My high school Literature teacher was fond of reminding us that bestsellers were not necessarily good books. A bestseller, in his definition, was a book that appealed to the masses but was of dubious literary merit. One of my conclusions from his somewhat disparaging comments on bestsellers was that there is no accounting for taste in books.
With that disclaimer, if you are looking for something to read this summer, here are a few suggestions.
Proof of Heaven: A Neurosurgeon’s Journey into the Afterlife is Eben Alexander’s account of his own near death experience. In this memoire of his miraculous recovery from a mysterious illness that attacked his brain, Alexander, himself a neurosurgeon, describes his experience of existing in another dimension of reality while he lay comatose for seven days. While Alexander’s attempts to describe the ineffable fall flat, and his proof is unconvincing, the book seems to have a broad appeal; it has been on the New York Times bestseller list for well over a year.
Two standout non-fiction books, also bestsellers, are The Juggler’s Children and In the Garden of Beasts.
In The Juggler’s Children, Carolyn Abrahams, well known for her work as a medical science reporter for the Globe and Mail, describes her search for her ancestral roots through DNA analysis. The book reads like a novel and the scientific explanations are easy to follow. If I were to take one lesson from this book, it would be that we are all members of the same human family. A National Bestseller, and a 2013 finalist for the Governor General’s Literary Award for Non-Fiction, this book deserves its accolades.
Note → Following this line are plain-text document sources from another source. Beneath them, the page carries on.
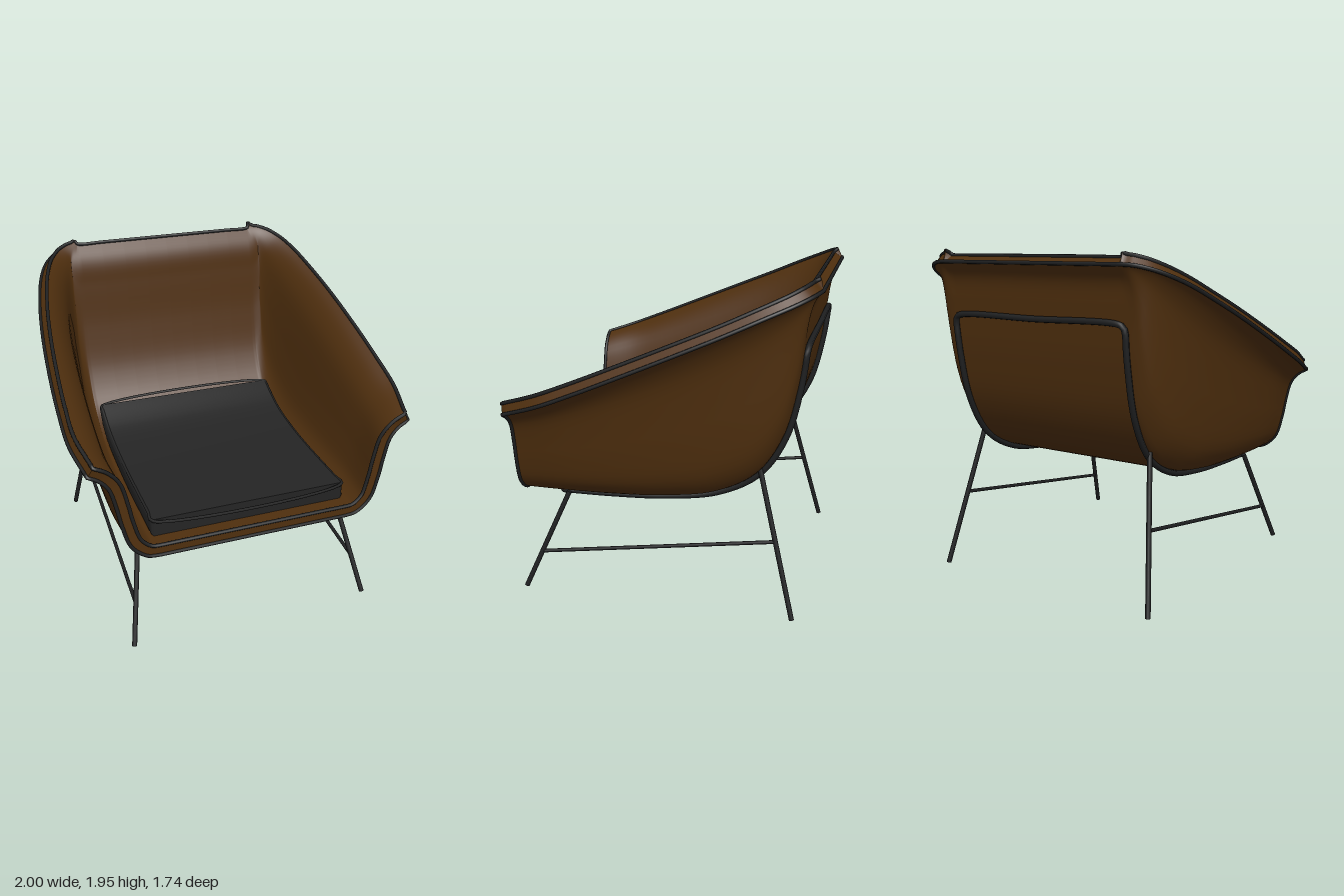
import * as THREE from 'three';
import { toCreasedNormals } from 'three/addons/utils/BufferGeometryUtils.js';

const V = (x, y, z) => new THREE.Vector3(x, y, z);
const mat = (name, color, side = THREE.FrontSide) => {
  const m = new THREE.MeshStandardMaterial({ color, side });
  m.name = name;
  return m;
};

// Centre line of the shell (z, y), from the front edge to the top of the back
const profile = new THREE.CatmullRomCurve3([
  [0.86, 0.615], [0.6, 0.618], [0.3, 0.625], [0, 0.645], [-0.3, 0.7], [-0.53, 0.83],
  [-0.67, 1.05], [-0.745, 1.35], [-0.78, 1.64], [-0.8, 1.79], [-0.855, 1.88],
].map(([z, y]) => V(0, y, z)));

// Side rim (x, y, z), in step with the centre line
const rimLine = new THREE.CatmullRomCurve3([
  [0.94, 1.175, 0.84], [0.985, 1.25, 0.62], [0.99, 1.335, 0.41], [0.98, 1.455, 0.13],
  [0.955, 1.585, -0.17], [0.92, 1.685, -0.4], [0.87, 1.775, -0.6], [0.81, 1.83, -0.73],
  [0.74, 1.862, -0.805], [0.67, 1.877, -0.842], [0.61, 1.88, -0.855],
].map((p) => V(...p)));

// Cross-section of a side wall: outward share, upward share
const wall = new THREE.CatmullRomCurve3([
  [0, 0], [0.18, 0.02], [0.42, 0.16], [0.54, 0.4], [0.61, 0.62], [0.7, 0.83], [0.84, 0.94], [1, 1],
].map(([a, b]) => V(a, b, 0)));

const HALF = 0.58; // half width of the flat middle strip
const ROWS = 64, SIDE = 24, MID = 8;
const THICK = 0.065;

function shellPoint(t, j) {
  const p = profile.getPoint(t), r = rimLine.getPoint(t);
  if (j > SIDE && j < SIDE + MID) return V(HALF * ((2 * (j - SIDE)) / MID - 1), p.y, p.z);
  const left = j >= SIDE + MID;
  const w = wall.getPoint(left ? (j - SIDE - MID) / SIDE : (SIDE - j) / SIDE);
  const x = HALF + (r.x - HALF) * w.x;
  return V(left ? x : -x, p.y + (r.y - p.y) * w.y, p.z + (r.z - p.z) * w.y);
}

// Surface through rows of points
function grid(rows, flip = false) {
  const n = rows[0].length, index = [];
  for (let i = 0; i < rows.length - 1; i++) {
    for (let j = 0; j < n - 1; j++) {
      const a = i * n + j, b = a + 1, c = a + n, d = c + 1;
      if (flip) index.push(a, c, b, b, c, d);
      else index.push(a, b, c, b, d, c);
    }
  }
  const g = new THREE.BufferGeometry().setFromPoints(rows.flat());
  g.setIndex(index);
  g.computeVertexNormals();
  return g;
}

// Boundary of a grid of points, all the way round
function boundary(rows) {
  const last = rows[0].length - 1;
  return [
    ...rows[0],
    ...rows.slice(1, -1).map((r) => r[last]),
    ...[...rows[rows.length - 1]].reverse(),
    ...rows.slice(1, -1).reverse().map((r) => r[0]),
  ];
}

// Tube through points, skipping crowded ones
function tube(points, radius, closed, segments, sides = 8) {
  const kept = [];
  for (const p of points) {
    if (!kept.length || p.distanceTo(kept[kept.length - 1]) > 0.018) kept.push(p);
  }
  if (closed && kept[0].distanceTo(kept[kept.length - 1]) < 0.018) kept.pop();
  return new THREE.TubeGeometry(new THREE.CatmullRomCurve3(kept, closed), segments, radius, sides, closed);
}

export function createModel() {
  const group = new THREE.Group();
  const leather = mat('brown leather', 0x4f2f0e);
  const leatherEdge = mat('brown leather edge', 0x4f2f0e, THREE.DoubleSide);
  const fabric = mat('charcoal fabric', 0x242424);
  const metal = mat('black metal', 0x1e1f20);
  const add = (name, geometry, material) => {
    const mesh = new THREE.Mesh(geometry, material);
    mesh.name = name;
    group.add(mesh);
    return mesh;
  };

  // Shell: outer skin, inner skin offset along the normals, and the edge band
  const outer = [];
  for (let i = 0; i <= ROWS; i++) {
    outer.push(Array.from({ length: 2 * SIDE + MID + 1 }, (_, j) => shellPoint(i / ROWS, j)));
  }
  const normals = grid(outer).getAttribute('normal');
  const inner = outer.map((row, i) => row.map((p, j) =>
    p.clone().addScaledVector(V(0, 0, 0).fromBufferAttribute(normals, i * row.length + j), THICK)));
  add('shellOutside', grid(outer, true), leather);
  add('shellInside', grid(inner), leather);
  const outerEdge = boundary(outer), innerEdge = boundary(inner);
  add('shellEdge', grid([[...outerEdge, outerEdge[0]], [...innerEdge, innerEdge[0]]]), leatherEdge);

  // Piping along both edges of the shell
  add('outerPiping', tube(outerEdge, 0.011, true, 400), metal);
  add('innerPiping', tube(innerEdge, 0.011, true, 400), metal);

  // Seat cushion, curving up towards the back
  const under = [[0.77, 0.68], [0.3, 0.685], [0, 0.71], [-0.22, 0.75], [-0.36, 0.82]];
  const top = [[-0.39, 0.95], [-0.2, 0.865], [0, 0.822], [0.3, 0.797], [0.77, 0.79]];
  const v2 = (a) => a.map(([z, y]) => new THREE.Vector2(z, y));
  const side = new THREE.Shape();
  side.moveTo(...under[0]);
  side.splineThru(v2(under.slice(1)));
  side.lineTo(...top[0]);
  side.splineThru(v2(top.slice(1)));
  const cushion = new THREE.ExtrudeGeometry(side, {
    depth: 1.14, bevelEnabled: true, bevelSize: 0.025, bevelOffset: -0.025,
    bevelThickness: 0.025, bevelSegments: 4, curveSegments: 20,
  });
  cushion.rotateY(-Math.PI / 2).translate(0.57, 0, 0);
  add('seatCushion', toCreasedNormals(cushion, 0.7), fabric);

  // Cushion piping round the top face
  const topCurve = new THREE.SplineCurve(v2(top)).getPoints(16);
  const seam = [
    ...topCurve.map((p) => V(0.583, p.y - 0.008, p.x)),
    ...[...topCurve].reverse().map((p) => V(-0.583, p.y - 0.008, p.x)),
  ];
  add('cushionPiping', tube(seam, 0.009, true, 160, 6), fabric);

  // Frame loop hugging the underside and back of the shell
  const rail = [];
  for (let t = 0.085; t <= 0.762; t += 0.025) {
    const p = profile.getPoint(t), d = profile.getTangent(t);
    rail.push(V(0.595, p.y + d.z * 0.014, p.z - d.y * 0.014));
  }
  const last = rail[rail.length - 1], first = rail[0];
  const loop = [
    ...rail,
    V(0.585, last.y + 0.03, last.z - 0.004), V(0.55, last.y + 0.045, last.z - 0.006),
    V(0, last.y + 0.045, last.z - 0.006),
    V(-0.55, last.y + 0.045, last.z - 0.006), V(-0.585, last.y + 0.03, last.z - 0.004),
    ...[...rail].reverse().map((p) => V(-p.x, p.y, p.z)),
    V(-0.56, first.y, first.z + 0.02), V(0, first.y, first.z + 0.02), V(0.56, first.y, first.z + 0.02),
  ];
  add('frameLoop', tube(loop, 0.018, true, 240), metal);

  // Legs and side braces, mirrored
  const rod = (name, a, b, r) => {
    const mesh = add(name, new THREE.CylinderGeometry(r, r, a.distanceTo(b), 12), metal);
    mesh.position.copy(a).add(b).multiplyScalar(0.5);
    mesh.quaternion.setFromUnitVectors(V(0, 1, 0), b.clone().sub(a).normalize());
  };
  for (const [label, s] of [['left', 1], ['right', -1]]) {
    rod(label + 'FrontLeg', V(s * 0.74, 0.004, 0.855), V(s * 0.625, 0.61, 0.595), 0.015);
    rod(label + 'BackLeg', V(s * 0.74, 0.004, -0.775), V(s * 0.605, 0.86, -0.55), 0.015);
    rod(label + 'Brace', V(s * 0.697, 0.228, 0.76), V(s * 0.67, 0.45, -0.656), 0.011);
  }
  return group;
}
A New York Times bestseller, In the Garden of Beasts, by Erik Larsen, takes the reader into the Berlin of the early 1930’s during Hitler’s rise to power. Through the experiences of the United States Ambassador to Germany, William E. Dodd, and his flirtatious daughter, Martha, Larsen elucidates the slow, quiet march of insidious events that eventually led to the Holocaust and brought the world to war.
The One Hundred Year Old Man Who Climbed Out Of The Window And Disappeared, by Jonas Jonasson, is a fun read. A bit of slapstick, a bit of black comedy, this book revolves around an unlikely but likeable hero whose talent with explosives shaped world history before, at the age of 100 years, he meets up with an assortment of criminals and incompetent police.
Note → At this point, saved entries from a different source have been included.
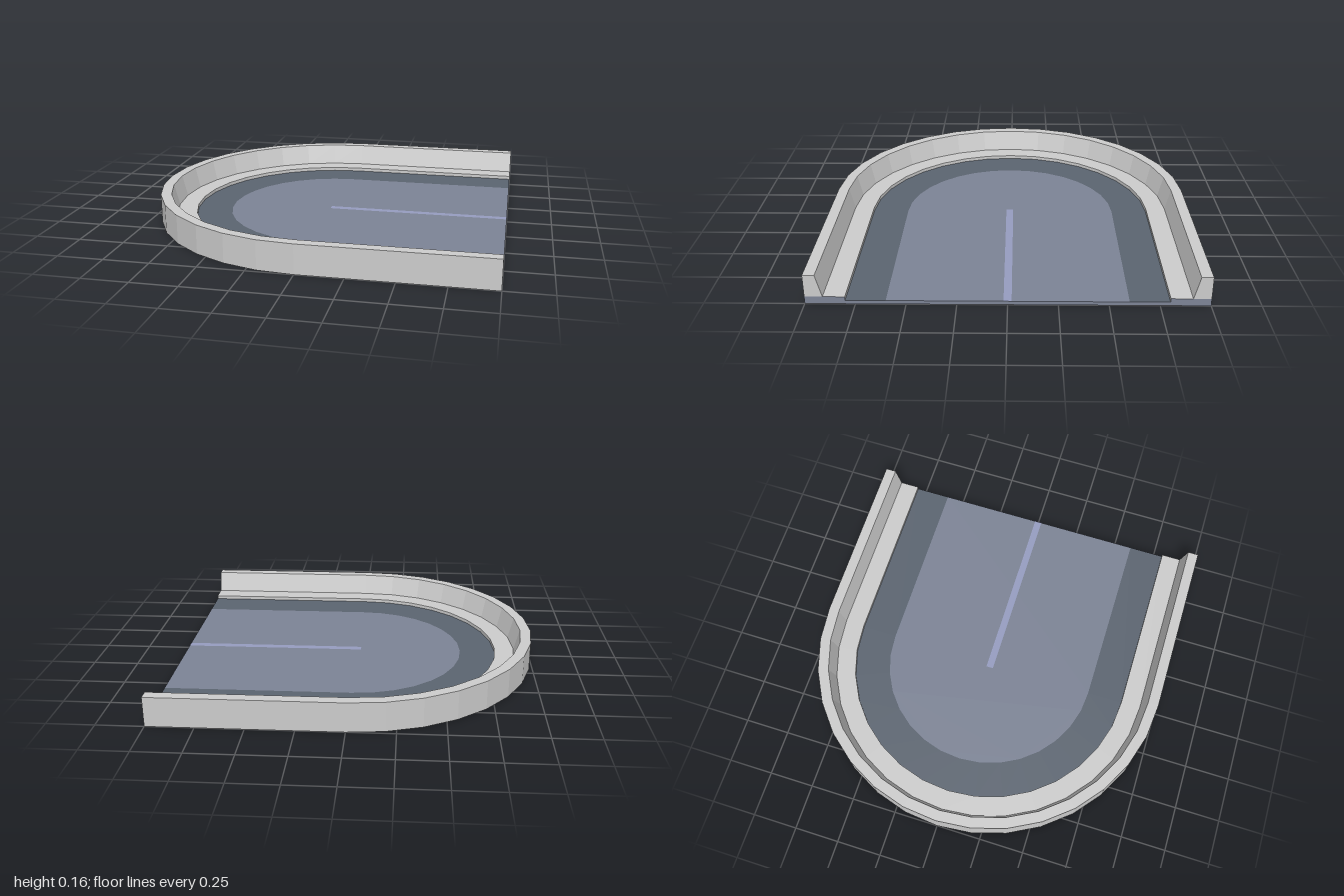
import * as THREE from 'three';

const ARC_SEGMENTS = 16;

// U-shaped path at a given offset: straight, half circle round -x, straight
function uPath(r) {
  const pts = [[1, -r]];
  for (let i = 0; i <= ARC_SEGMENTS; i++) {
    const a = (i / ARC_SEGMENTS) * Math.PI;
    pts.push([-Math.sin(a) * r, -Math.cos(a) * r]);
  }
  pts.push([1, r]);
  return pts;
}

// Sweep a profile of [radius, height] points along the U path
function sweep(profile) {
  const rows = profile.map(([r, y]) => uPath(r).map(([x, z]) => [x, y, z]));
  const pos = [];
  for (let j = 0; j < rows.length - 1; j++) {
    for (let i = 0; i < rows[j].length - 1; i++) {
      const a = rows[j][i], b = rows[j][i + 1];
      const c = rows[j + 1][i + 1], d = rows[j + 1][i];
      pos.push(...a, ...b, ...c, ...a, ...c, ...d);
    }
  }
  const geo = new THREE.BufferGeometry();
  geo.setAttribute('position', new THREE.Float32BufferAttribute(pos, 3));
  geo.computeVertexNormals();
  return geo;
}

function flatShape(points) {
  return new THREE.ShapeGeometry(new THREE.Shape(points.map(([x, y]) => new THREE.Vector2(x, y))));
}

export function createModel() {
  const group = new THREE.Group();
  const material = (color) => new THREE.MeshStandardMaterial({ color, flatShading: true });
  const grey = material(0xcccccc);
  const road = material(0x7c8395);
  const shoulder = material(0x5b6470);
  const paint = material(0x959cbf);

  const add = (name, geo, mat) => {
    const mesh = new THREE.Mesh(geo, mat);
    mesh.name = name;
    group.add(mesh);
    return mesh;
  };

  // Raised outer wall, sloped inside, with a low kerb at its foot
  add('wallAndKerb', sweep([[1, 0], [1, 0.16], [0.94, 0.16], [0.91, 0.04], [0.8, 0.04], [0.8, 0.02]]), grey);

  // Dark band along the kerb
  add('roadShoulder', sweep([[0.8, 0.02], [0.6, 0.02]]), shoulder);

  // Road surface and underside
  add('roadSurface', flatShape(uPath(0.6)).rotateX(-Math.PI / 2).translate(0, 0.02, 0), road);
  add('underside', flatShape(uPath(1)).rotateX(Math.PI / 2), grey);

  // Painted centre line
  add('centreLine', new THREE.PlaneGeometry(1.02, 0.04).rotateX(-Math.PI / 2).translate(0.49, 0.0215, 0), paint);

  // Open end: wall caps on both sides and the cut edge of the base
  for (const [name, s] of [['wallEndFront', -1], ['wallEndBack', 1]]) {
    const cap = flatShape([[s, 0.04], [s, 0.16], [s * 0.94, 0.16], [s * 0.91, 0.04]]);
    add(name, cap.rotateY(Math.PI / 2).translate(1, 0, 0), grey);
  }
  const edge = flatShape([[-1, 0], [1, 0], [1, 0.04], [0.8, 0.04], [0.8, 0.02], [-0.8, 0.02], [-0.8, 0.04], [-1, 0.04]]);
  add('baseEnd', edge.rotateY(Math.PI / 2).translate(1, 0, 0), road);

  return group;
}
The Unlikely Pilgrimage of Harold Fry, by Rachel Joyce, is about a man who sets off to mail a letter to a former colleague who is dying, and ends up walking from one end of England to the other. As he walks, Harold works through his past. While he cannot save his friend from dying of cancer, he finds healing for himself, his wife and their relationship.
Medicine Walk, by Richard Wagamese, is the journey of a teenage boy through the mountainous backcountry of British Columbia with his estranged father, who is dying of the drink, and wants to be buried in the “warrior way”. The book deals with the formation of identity, and with the complexities of coming to grips with our personal and collective histories.
Tackling a classic
In a pique of ambition, and in honour of the book’s 100th anniversary, my book club tackled Marcel Proust’s In Search of Lost Time, Volume 1: The Way by Swann’s, translated by Lydia Davis. This book is challenging to read. There is virtually no plot and the rambling sentences require lots of focus on the part of the reader. There are elements in the boy’s memories of childhood, and in his attempts to make sense of the world that are universal, and, these, I suspect, have contributed to the book’s status as a classic.
My old teacher probably thought well of Proust, but may have not liked some of my other choices, leading me to conclude that a good book is one that the reader enjoys. Whatever your taste, I hope you find one book this summer that satisfies your reading palate.